Bulguksa is located on the slopes of mount Toham (Jinheon-dong, Gyeongju city, North Gyeongsang province, South Korea). It is a head temple of the Jogye Order of Korean Buddhism and encompasses seven National treasures of South Korea, including Dabotap and Seokgatap stone pagodas, Cheongun-gyo (Blue Cloud Bridge), and two gilt-bronze statues of Buddha. The temple is classified as Historic and Scenic Site No. 1 by the South Korean government. In 1995, Bulguksa was added to the UNESCO World Heritage List together with the Seokguram Grotto, which lies four kilometers to the east.
The temple is considered as a masterpiece of the golden age of Buddhist art in the Silla kingdom. It is currently the head temple of the 11th district of the Jogye Order of Korean Buddhism.

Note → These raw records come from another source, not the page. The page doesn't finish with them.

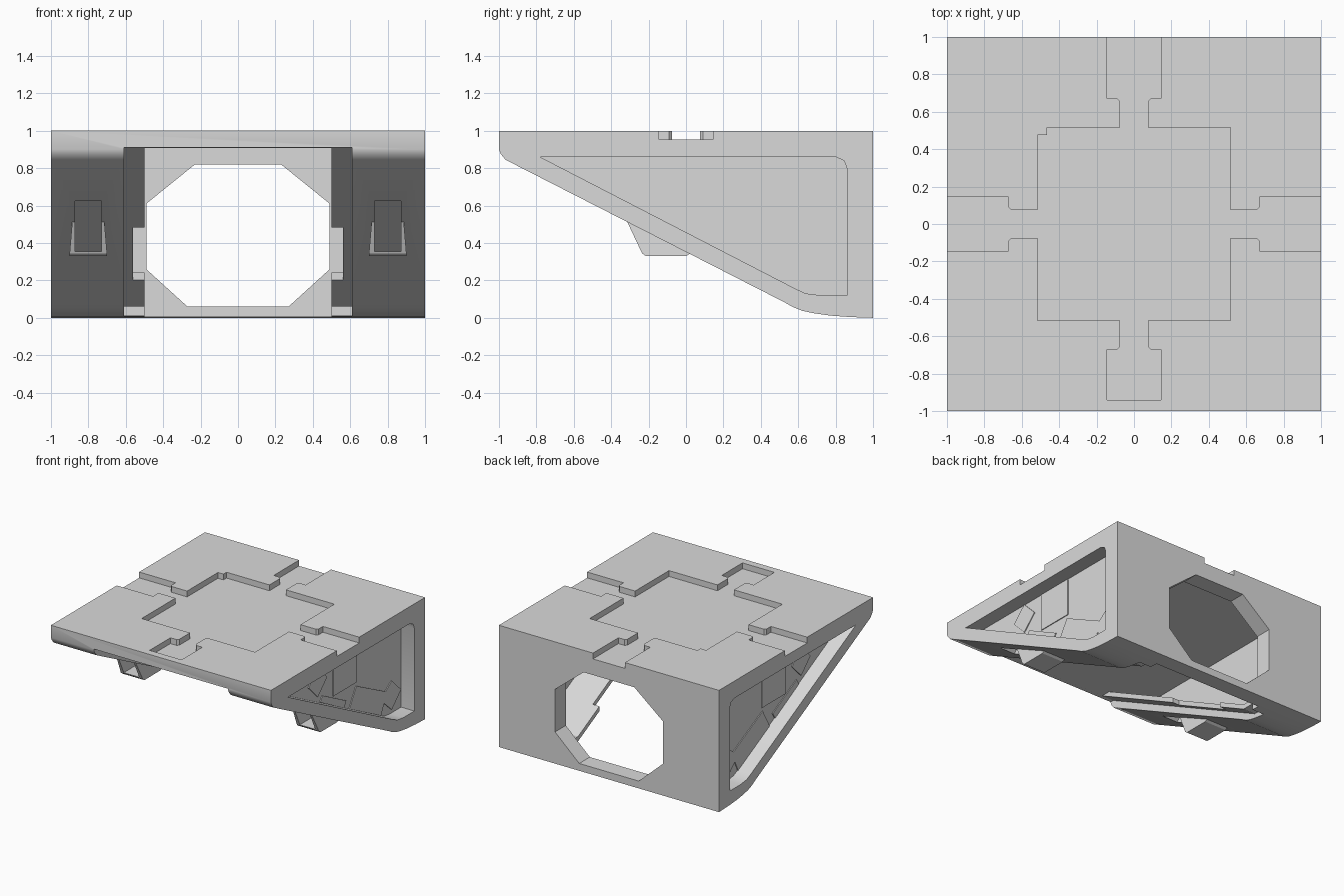
import bpy, bmesh, math

if "Cube" in bpy.data.objects:
    bpy.data.objects.remove(bpy.data.objects["Cube"], do_unlink=True)

grey = bpy.data.materials.new("plain_grey")
grey.use_nodes = True
grey.diffuse_color = (0.7, 0.7, 0.7, 1)
grey.node_tree.nodes["Principled BSDF"].inputs["Base Color"].default_value = (0.7, 0.7, 0.7, 1)


def prism(name, profile, axis, lo, hi):
    """Extrude a 2D profile along an axis; the profile uses the other two axes in order."""
    place = {"x": lambda a, b, t: (t, a, b),
             "y": lambda a, b, t: (a, t, b),
             "z": lambda a, b, t: (a, b, t)}[axis]
    bm = bmesh.new()
    ends = [[bm.verts.new(place(a, b, t)) for a, b in profile] for t in (lo, hi)]
    for ring in ends:
        bm.faces.new(ring)
    n = len(profile)
    for i in range(n):
        j = (i + 1) % n
        bm.faces.new((ends[0][i], ends[0][j], ends[1][j], ends[1][i]))
    bmesh.ops.recalc_face_normals(bm, faces=bm.faces)
    mesh = bpy.data.meshes.new(name)
    bm.to_mesh(mesh)
    bm.free()
    mesh.materials.append(grey)
    obj = bpy.data.objects.new(name, mesh)
    bpy.context.collection.objects.link(obj)
    return obj


def rect(a0, a1, b0, b1):
    return [(a0, b0), (a1, b0), (a1, b1), (a0, b1)]


def combine(target, other, operation="DIFFERENCE"):
    other.hide_render = True
    bpy.context.view_layer.objects.active = target
    mod = target.modifiers.new("cut", "BOOLEAN")
    mod.operation = operation
    mod.solver = "EXACT"
    mod.object = other
    bpy.ops.object.modifier_apply(modifier=mod.name)
    bpy.data.objects.remove(other, do_unlink=True)


def slope(y, offset=0.0):
    return 0.353 - 0.513 * y + offset


# Wedge body with chamfered front lip and rounded lower heel
body = prism("wedge_body", [
    (-1, 1), (-1, 0.9), (-0.99, 0.875), (-0.965, 0.845), (0.53, slope(0.53)),
    (0.57, 0.058), (0.62, 0.038), (0.68, 0.025), (0.77, 0.012), (0.88, 0.004),
    (1, 0), (1, 1)], "x", -1, 1)

# Hollow interior
combine(body, prism("cavity", [
    (-0.89, 0.91), (0.86, 0.91), (0.86, 0.1), (0.687, 0.1)], "x", -0.84, 0.84))

# Hooks under the slope, joined before their pockets are cut
for s in (-1, 1):
    hook = prism("hook", [
        (-0.32, 0.525), (-0.235, 0.345), (-0.215, 0.33), (0.0, 0.33),
        (0.05, 0.36), (-0.28, 0.53)], "x", s * 0.8 - 0.1, s * 0.8 + 0.1)
    for v in hook.data.vertices:
        if v.co.z > 0.5:
            v.co.x = s * 0.8 + (v.co.x - s * 0.8) * 0.85
    combine(body, hook, "UNION")
    combine(body, prism("hook_pocket", [
        (-0.56, 0.6), (-0.3, 0.355), (0.01, 0.355), (-0.5, 0.655)],
        "x", s * 0.8 - 0.07, s * 0.8 + 0.07))

# Recessed band and opening along the middle of the slope
combine(body, prism("rebate", [
    (-1.1, 0.909), (-0.97, 0.909), (0.688, 0.06), (0.79, 0.06), (0.79, -0.1), (-1.1, -0.1)],
    "x", -0.61, 0.61))
combine(body, prism("opening", [
    (-1.1, 0.908), (-0.8, 0.908), (0.7, slope(0.7, 0.14)), (0.862, 0.2),
    (0.862, -0.1), (-1.1, -0.1)], "x", -0.5, 0.5))
combine(body, prism("flange_notch", rect(-0.14, 0.41, 0.1, 0.6), "x", -0.56, 0.56))

# Eight-sided hole through the back wall
combine(body, prism("back_hole", [
    (-0.27, 0.06), (0.27, 0.06), (0.49, 0.26), (0.49, 0.61), (0.23, 0.82),
    (-0.23, 0.82), (-0.49, 0.61), (-0.49, 0.26)], "y", 0.85, 1.1))

# Side recesses
window = [(-0.78, 0.86), (0.8, 0.86), (0.845, 0.84), (0.86, 0.8), (0.86, 0.12),
          (0.72, 0.12), (0.64, 0.13), (0.58, 0.158)]
for lo, hi in ((0.88, 1.1), (-1.1, -0.88)):
    combine(body, prism("side_recess", window, "x", lo, hi))

# Connector cutout in the deck: square centre and four T-shaped arms
outline = []
for k in range(4):
    c, s = round(math.cos(k * math.pi / 2)), round(math.sin(k * math.pi / 2))
    end = 0.94 if k == 3 else 1.1
    arm = [(0.515, -0.075), (0.655, -0.075), (0.67, -0.09), (0.67, -0.145),
           (end, -0.145), (end, 0.145), (0.67, 0.145), (0.67, 0.09),
           (0.655, 0.075), (0.515, 0.075)]
    if k == 1:
        arm += [(0.515, 0.465), (0.475, 0.465), (0.475, 0.515)]
    else:
        arm += [(0.515, 0.515)]
    outline += [(c * a - s * b, s * a + c * b) for a, b in arm]
combine(body, prism("deck_cutout", outline, "z", 0.952, 1.1))

bpy.ops.object.select_all(action="DESELECT")
body.select_set(True)
bpy.context.view_layer.objects.active = body
bpy.ops.object.shade_smooth_by_angle(angle=math.radians(25))

# Thin raised panels on the recessed side walls
panels = {
    "square_panel": rect(-0.03, 0.28, 0.55, 0.857),
    "diamond_panel": [(-0.35, 0.74), (-0.23, 0.62), (-0.11, 0.74), (-0.23, 0.86)],
    "strip_panel": [(-0.2, 0.565), (-0.17, 0.61), (0.14, 0.45), (0.11, 0.4)],
    "lower_panel": [(0.18, 0.365), (0.27, 0.52), (0.65, 0.33), (0.73, 0.39),
                    (0.85, 0.27), (0.73, 0.15), (0.63, 0.24), (0.59, 0.155)],
}
for name, shape in panels.items():
    for side, lo, hi in (("left", 0.879, 0.887), ("right", -0.887, -0.879)):
        prism(side + "_" + name, shape, "x", lo, hi)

Among the earliest woodblock prints in world, a version of the Dharani sutra dated between 704 and 751 was found there in 1966. Its Buddhist text was printed on a 8 cm × 630 cm mulberry paper scroll.

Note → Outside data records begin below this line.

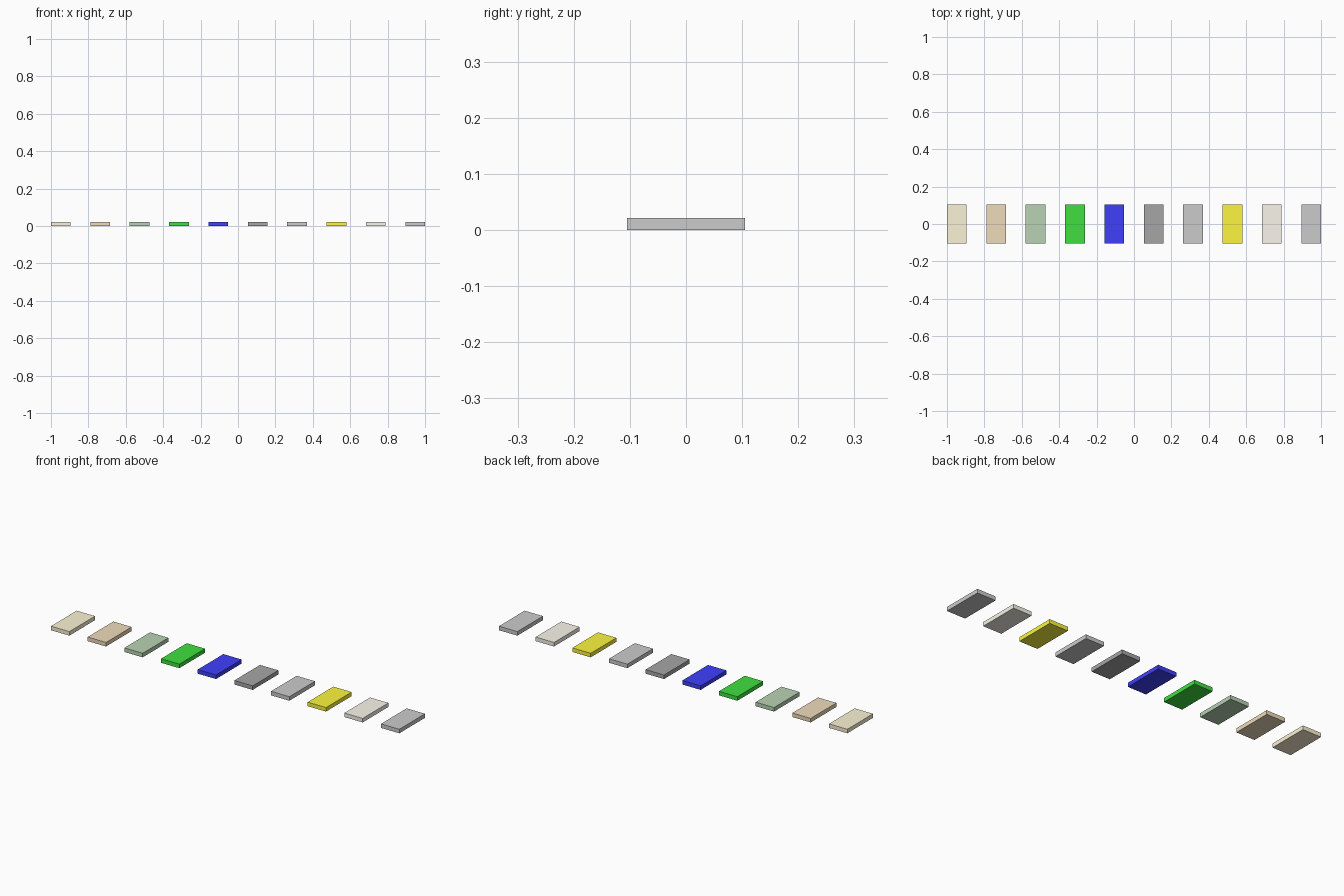
import bpy

if "Cube" in bpy.data.objects:
    bpy.data.objects.remove(bpy.data.objects["Cube"])

U = 2 / 19                      # sample width; gaps are the same width
SIZE = (U, 2 * U, 0.2 * U)

# Sample names and colours, left to right (None = plain grey)
SAMPLES = [
    ("sand", (0.98, 0.90, 0.67)),
    ("wood", (0.86, 0.71, 0.50)),
    ("sage", (0.48, 0.65, 0.45)),
    ("green", (0.05, 0.74, 0.05)),
    ("blue", (0.05, 0.05, 0.98)),
    ("charcoal", (0.38, 0.38, 0.38)),
    ("grey_left", None),
    ("yellow", (0.98, 0.92, 0.05)),
    ("cream", (0.96, 0.92, 0.84)),
    ("grey_right", None),
]


def slab(name, x, color):
    bpy.ops.mesh.primitive_cube_add(size=1, location=(x, 0, SIZE[2] / 2))
    ob = bpy.context.object
    ob.name = name + "_slab"
    ob.scale = SIZE
    bpy.ops.object.transform_apply(location=False, rotation=False, scale=True)
    if color:
        mat = bpy.data.materials.new(name)
        mat.diffuse_color = (*color, 1)
        mat.use_nodes = True
        mat.node_tree.nodes["Principled BSDF"].inputs["Base Color"].default_value = mat.diffuse_color
        ob.data.materials.append(mat)


# Row of flat slabs
for i, (name, color) in enumerate(SAMPLES):
    slab(name, -1 + U / 2 + 2 * U * i, color)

The temple's records state that a small temple was built on this site under King Beopheung in 528. The Samguk Yusa records that the current temple was constructed under King Gyeongdeok in 751, begun by Prime Minister Kim Daeseong to pacify the spirits of his parents. The building was completed in 774 by the Silla royal court, after Gim's death, and given its current name Bulguksa (Temple of the Buddha Land).

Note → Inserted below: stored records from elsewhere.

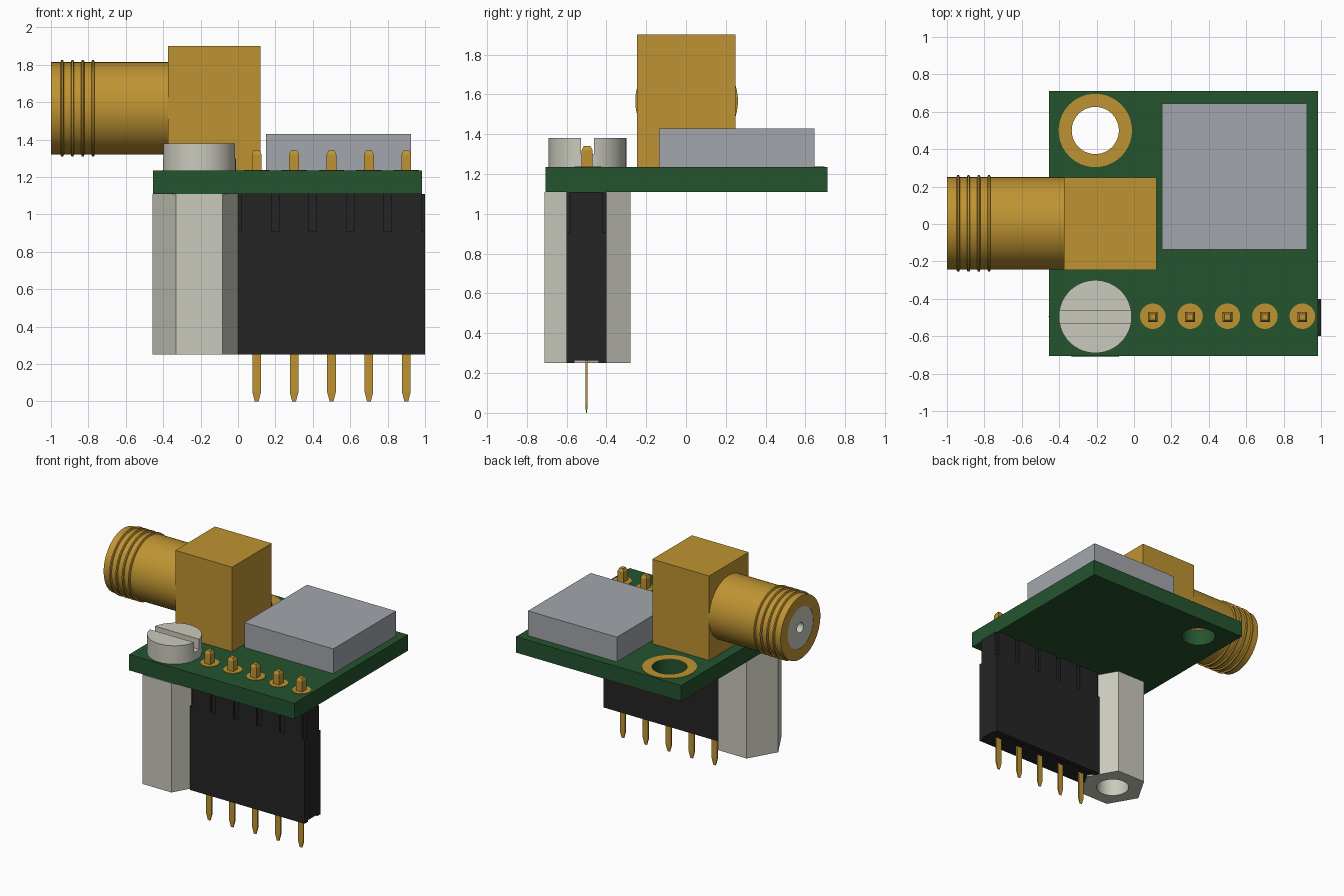
import bpy, bmesh, math
from mathutils import Matrix, Vector

if "Cube" in bpy.data.objects:
    bpy.data.objects.remove(bpy.data.objects["Cube"], do_unlink=True)


def material(name, rgb):
    m = bpy.data.materials.new(name)
    m.use_nodes = True
    m.diffuse_color = (*rgb, 1)
    m.node_tree.nodes["Principled BSDF"].inputs["Base Color"].default_value = (*rgb, 1)
    return m


GOLD = material("gold", (0.52, 0.295, 0.032))
GREEN = material("board green", (0.018, 0.088, 0.028))
GREY = material("can grey", (0.365, 0.38, 0.41))
BLACK = material("plastic black", (0.018, 0.018, 0.019))
STEEL = material("pale metal", (0.59, 0.59, 0.51))


def finish(name, bm, mat, smooth=False):
    bmesh.ops.recalc_face_normals(bm, faces=bm.faces)
    me = bpy.data.meshes.new(name)
    bm.to_mesh(me)
    bm.free()
    ob = bpy.data.objects.new(name, me)
    bpy.context.collection.objects.link(ob)
    if mat:
        me.materials.append(mat)
    if smooth:
        smooth_edges(ob)
    return ob


def smooth_edges(ob):
    bpy.ops.object.select_all(action='DESELECT')
    ob.select_set(True)
    bpy.context.view_layer.objects.active = ob
    bpy.ops.object.shade_smooth_by_angle(angle=math.radians(30))


def boxes(name, spans, mat=None):
    """One mesh of boxes, each given as x, y and z ranges."""
    bm = bmesh.new()
    for span in spans:
        mid = Vector([(a + b) / 2 for a, b in span])
        size = Vector([b - a for a, b in span])
        bmesh.ops.create_cube(bm, size=1, matrix=Matrix.Translation(mid) @ Matrix.Diagonal((*size, 1)))
    return finish(name, bm, mat)


def lathe(name, profile, mat=None, at=(0, 0, 0), steps=64, sideways=False, smooth=True):
    """Spin (radius, height) points about z, or about x when sideways."""
    bm = bmesh.new()
    vs = [bm.verts.new((r, 0, h)) for r, h in profile]
    edges = [bm.edges.new(pair) for pair in zip(vs, vs[1:])]
    if profile[0][0] > 0:
        edges.append(bm.edges.new((vs[-1], vs[0])))
    bmesh.ops.spin(bm, geom=vs + edges, axis=(0, 0, 1), cent=(0, 0, 0),
                   angle=math.tau, steps=steps, use_duplicate=False)
    bmesh.ops.remove_doubles(bm, verts=bm.verts, dist=1e-5)
    turn = Matrix.Rotation(math.pi / 2, 4, 'Y') if sideways else Matrix()
    bm.transform(Matrix.Translation(at) @ turn)
    return finish(name, bm, mat, smooth)


def disc(r, low, high):
    return [(0, low), (r, low), (r, high), (0, high)]


def tube(inner, outer, low, high):
    return [(inner, low), (outer, low), (outer, high), (inner, high)]


def cut(ob, cutter):
    mod = ob.modifiers.new("cut", 'BOOLEAN')
    mod.operation = 'DIFFERENCE'
    mod.solver = 'EXACT'
    mod.object = cutter
    bpy.context.view_layer.objects.active = ob
    bpy.ops.object.modifier_apply(modifier=mod.name)
    bpy.data.objects.remove(cutter, do_unlink=True)
    smooth_edges(ob)


def tapered_pin(name, x, y, width, depth, levels):
    """Rectangular pin; levels are (height, scale)."""
    bm = bmesh.new()
    rings = []
    for z, s in levels:
        w, d = width * s / 2, depth * s / 2
        rings.append([bm.verts.new((x + i * w, y + j * d, z))
                      for i, j in ((-1, -1), (1, -1), (1, 1), (-1, 1))])
    for low, high in zip(rings, rings[1:]):
        for i in range(4):
            k = (i + 1) % 4
            bm.faces.new((low[i], low[k], high[k], high[i]))
    bm.faces.new(rings[0])
    bm.faces.new(rings[-1])
    return finish(name, bm, GOLD)


BOTTOM, TOP = 1.11, 1.235
POST_X, POST_Y, HOLE_Y = -0.207, -0.495, 0.5

# Circuit board with an open mounting hole and its plated ring
board = boxes("circuit_board", [((-0.455, 0.985), (-0.705, 0.71), (BOTTOM, TOP))], GREEN)
cut(board, lathe("hole_cutter", disc(0.126, 1, 1.4), at=(POST_X, HOLE_Y, 0)))
lathe("mounting_ring", tube(0.126, 0.196, TOP - 0.002, TOP + 0.003), GOLD, (POST_X, HOLE_Y, 0))

# Shielded module
boxes("module_can", [((0.15, 0.925), (-0.135, 0.645), (TOP, 1.43))], GREY)

# Right-angle coaxial connector
boxes("connector_block", [((-0.375, 0.12), (-0.245, 0.248), (TOP, 1.9))], GOLD)
axis = (0, 0.003, 1.567)
outline = [(0.16, -1), (0.247, -1)]
for i in range(4):
    x = -0.94 + i * 0.055
    outline += [(0.247, x - 0.009), (0.258, x - 0.005), (0.258, x + 0.005), (0.247, x + 0.009)]
outline += [(0.247, -0.37), (0.16, -0.37)]
lathe("connector_barrel", outline, GOLD, axis, sideways=True)
lathe("connector_insulator", [(0, -0.8), (0.04, -0.8), (0.04, -0.998), (0.161, -0.998),
                              (0.161, -0.4), (0, -0.4)], STEEL, axis, sideways=True)

# Hexagonal standoff with a threaded bore
standoff = lathe("hex_standoff", disc(0.25, 0.25, BOTTOM), STEEL,
                 (POST_X, POST_Y, 0), steps=6, smooth=False)
cut(standoff, lathe("bore_cutter", disc(0.12, 0, 1.0), at=(POST_X, POST_Y, 0)))

# Slotted screw head
screw = lathe("screw_head", disc(0.195, TOP - 0.01, 1.38), STEEL, (POST_X, POST_Y, 0))
cut(screw, boxes("slot_cutter", [((-0.6, 0.2), (-0.528, -0.462), (1.3, 1.5))]))

# Header body with side grooves and a shallow channel underneath
header = boxes("header_body", [((0, 1), (-0.6, -0.4), (0.25, BOTTOM))], BLACK)
grooves = [((0.2 * i - 0.02, 0.2 * i + 0.02), (side - 0.02, side + 0.02), (0.91, 1.2))
           for i in range(6) for side in (-0.6, -0.4)]
grooves.append(((-0.1, 1.1), (-0.56, -0.44), (0.2, 0.262)))
cut(header, boxes("groove_cutter", grooves))

# Pins below, square tails and solder pads above
for i in range(5):
    x = 0.1 + 0.2 * i
    n = i + 1
    tapered_pin(f"lower_pin_{n}", x, -0.5, 0.046, 0.012, [(0, 0.45), (0.05, 1), (0.3, 1)])
    tapered_pin(f"upper_pin_{n}", x, -0.497, 0.052, 0.054, [(1.1, 1), (1.32, 1), (1.342, 0.6)])
    lathe(f"solder_pad_{n}", disc(0.068, TOP - 0.002, TOP + 0.004), GOLD, (x, -0.493, 0), steps=40)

The temple was renovated during the Goryeo Dynasty and the early Joseon Dynasty. During the Imjin wars, the wooden buildings were burned to the ground. After 1604, reconstruction and expansion of Bulguksa started, followed by about 40 renovations until 1805.
After World War II and the Korean War, a partial restoration was conducted in 1966. Upon an extensive archeological investigation, major restoration was conducted between 1969 and 1973 by the order of President Park Chung Hee, bringing Bulguksa to its current form. The famous stone structures are preserved from the original Silla construction.